Over four days, The Globe editorial board will look at the options facing Ontarians. On Friday, June 6, we'll endorse one of those parties.

Canada's largest province, home to nearly 40 per cent of the country's population, goes to the polls on June 12. How to vote? In a perfect world, we'd be recommending that Ontarians mark their "X" next to candidates for the Liberal Progressive Conservative Party. Unfortunately, that party isn't on the ballot. Back here on planet Earth, voters are left with imperfect choices: a New Democratic Party that borrowed the most memorable parts of its platform from Rob Ford; a Progressive Conservative Party doing all it can to erase the "progressive" from its name; an incumbent Liberal Party simultaneously promising NDP social programs and a fiscally conservative budget. None of these is an ideal choice. And yet choose we must.

Over the next four days, this space will look at the options facing Ontarians. On Saturday, June 7, we'll endorse one of those parties.

As the leaders met in their one and only province-wide debate on Tuesday night, polls were showing Tim Hudak's Conservatives and Kathleen Wynne's Liberals in a dead heat. In the coming days, we'll look at the parties' competing platforms. But first, consider the lie of the land: Ontario's government and finances.

The deficit: This year, Ontario expects a budget deficit of $12.5-billion. As a raw number, it sounds enormous. But it has to be put in context. Ontario has a budget problem, but it is not in crisis. It isn't Greece. The only figure that really matters is the debt-to-GDP ratio, the size of the province's accumulated deficits relative to the size of a nearly three-quarters-of-a-trillion-dollar economy. That ratio, though it is higher than it should be in the long run, is barely rising at current deficit levels. It must be brought down, and both leading parties are pledged to turn it around by eliminating the deficit quickly: the Conservatives in two years, the Liberals in three. There are, of course, questions about the plausibility of each of those plans, which we'll begin to dig into tomorrow.

Government spending: Ontario is the lowest spending province in Confederation. Queen's Park spends less per person on programs and services than any other province. Yes, really. Ontario also has the lowest per capita provincial revenues, thanks in part to a lighter tax burden than most provinces. Any discussion on reducing the size of government has to consider that context.
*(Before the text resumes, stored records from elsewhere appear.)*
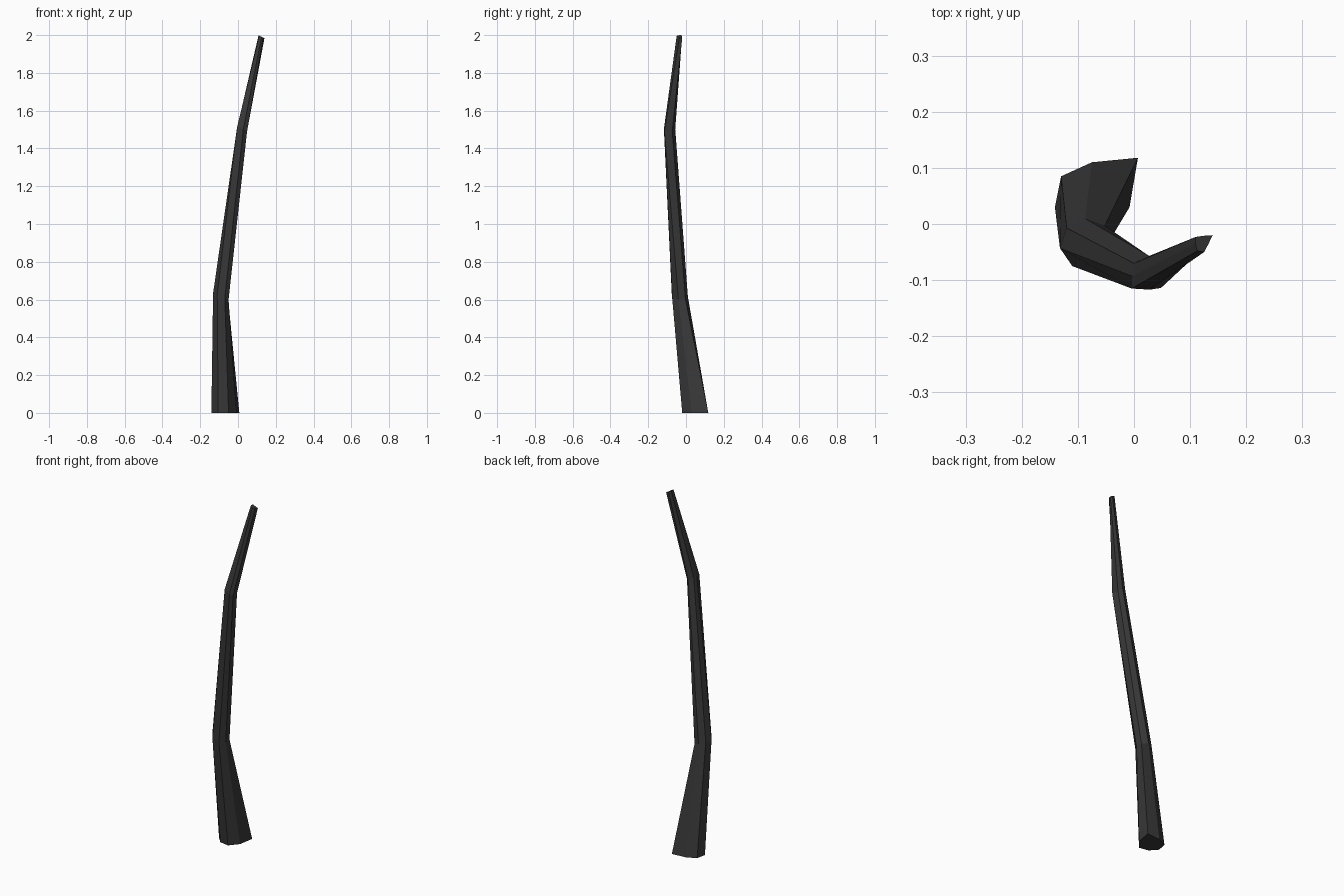
import bpy, bmesh

if "Cube" in bpy.data.objects:
    bpy.data.objects.remove(bpy.data.objects["Cube"])

# Cross-sections of the bent, tapering stem: (base height, tilt along x, outline)
rings = [
    (0.0, 0.0, [(0.007, 0.118), (-0.075, 0.11), (-0.13, 0.085), (-0.141, 0.03),
                (-0.105, -0.01), (-0.05, -0.02), (-0.008, 0.03)]),
    (0.615, -0.4, [(-0.052, -0.003), (-0.087, 0.01), (-0.12, -0.007), (-0.132, -0.043),
                   (-0.11, -0.075), (-0.07, -0.073), (-0.05, -0.04)]),
    (1.505, -0.5, [(0.045, -0.073), (0.027, -0.057), (0.0, -0.07), (-0.003, -0.093),
                   (-0.004, -0.115), (0.028, -0.117), (0.048, -0.114)]),
    (1.993, -0.5, [(0.14, -0.02), (0.125, -0.021), (0.11, -0.023), (0.109, -0.035),
                   (0.113, -0.048), (0.125, -0.05), (0.133, -0.035)]),
]

# Loft between rings and cap both ends
bm = bmesh.new()
loops = []
for z, tilt, pts in rings:
    cx = sum(p[0] for p in pts) / len(pts)
    loops.append([bm.verts.new((x, y, z + tilt * (x - cx))) for x, y in pts])
for a, b in zip(loops, loops[1:]):
    n = len(a)
    for i in range(n):
        j = (i + 1) % n
        bm.faces.new((a[i], a[j], b[j], b[i]))
bm.faces.new(loops[0][::-1])
bm.faces.new(loops[-1])
bmesh.ops.recalc_face_normals(bm, faces=bm.faces[:])

mesh = bpy.data.meshes.new("bent_stem")
bm.to_mesh(mesh)
bm.free()
stem = bpy.data.objects.new("bent_stem", mesh)
bpy.context.collection.objects.link(stem)

# Dark charcoal finish
mat = bpy.data.materials.new("charcoal")
mat.diffuse_color = (0.04, 0.04, 0.04, 1)
mat.use_nodes = True
mat.node_tree.nodes["Principled BSDF"].inputs["Base Color"].default_value = mat.diffuse_color
mesh.materials.append(mat)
For example, health care is the biggest driver of provincial spending. Ontario's per capita health-care spending is the second lowest in the country, and spending restraint over the past few years has been tight enough that it is poised to fall below the current lowest spender, Quebec. If Ontario spent as much per person on health care as Alberta, Queen's Park would be spending an extra $14-billion a year.

There is waste in Ontario's budget. The incumbent Liberals proved that by making some remarkably bone-headed spending moves over the last decade. But in relative terms, Ontario's government is more efficient, or at least less inefficient, than others. That doesn't mean spending in many areas cannot be reduced. It can, and the Liberals and Conservatives are both committed to that, albeit to different degrees. But cuts will be more challenging than in other provinces, and more strongly felt.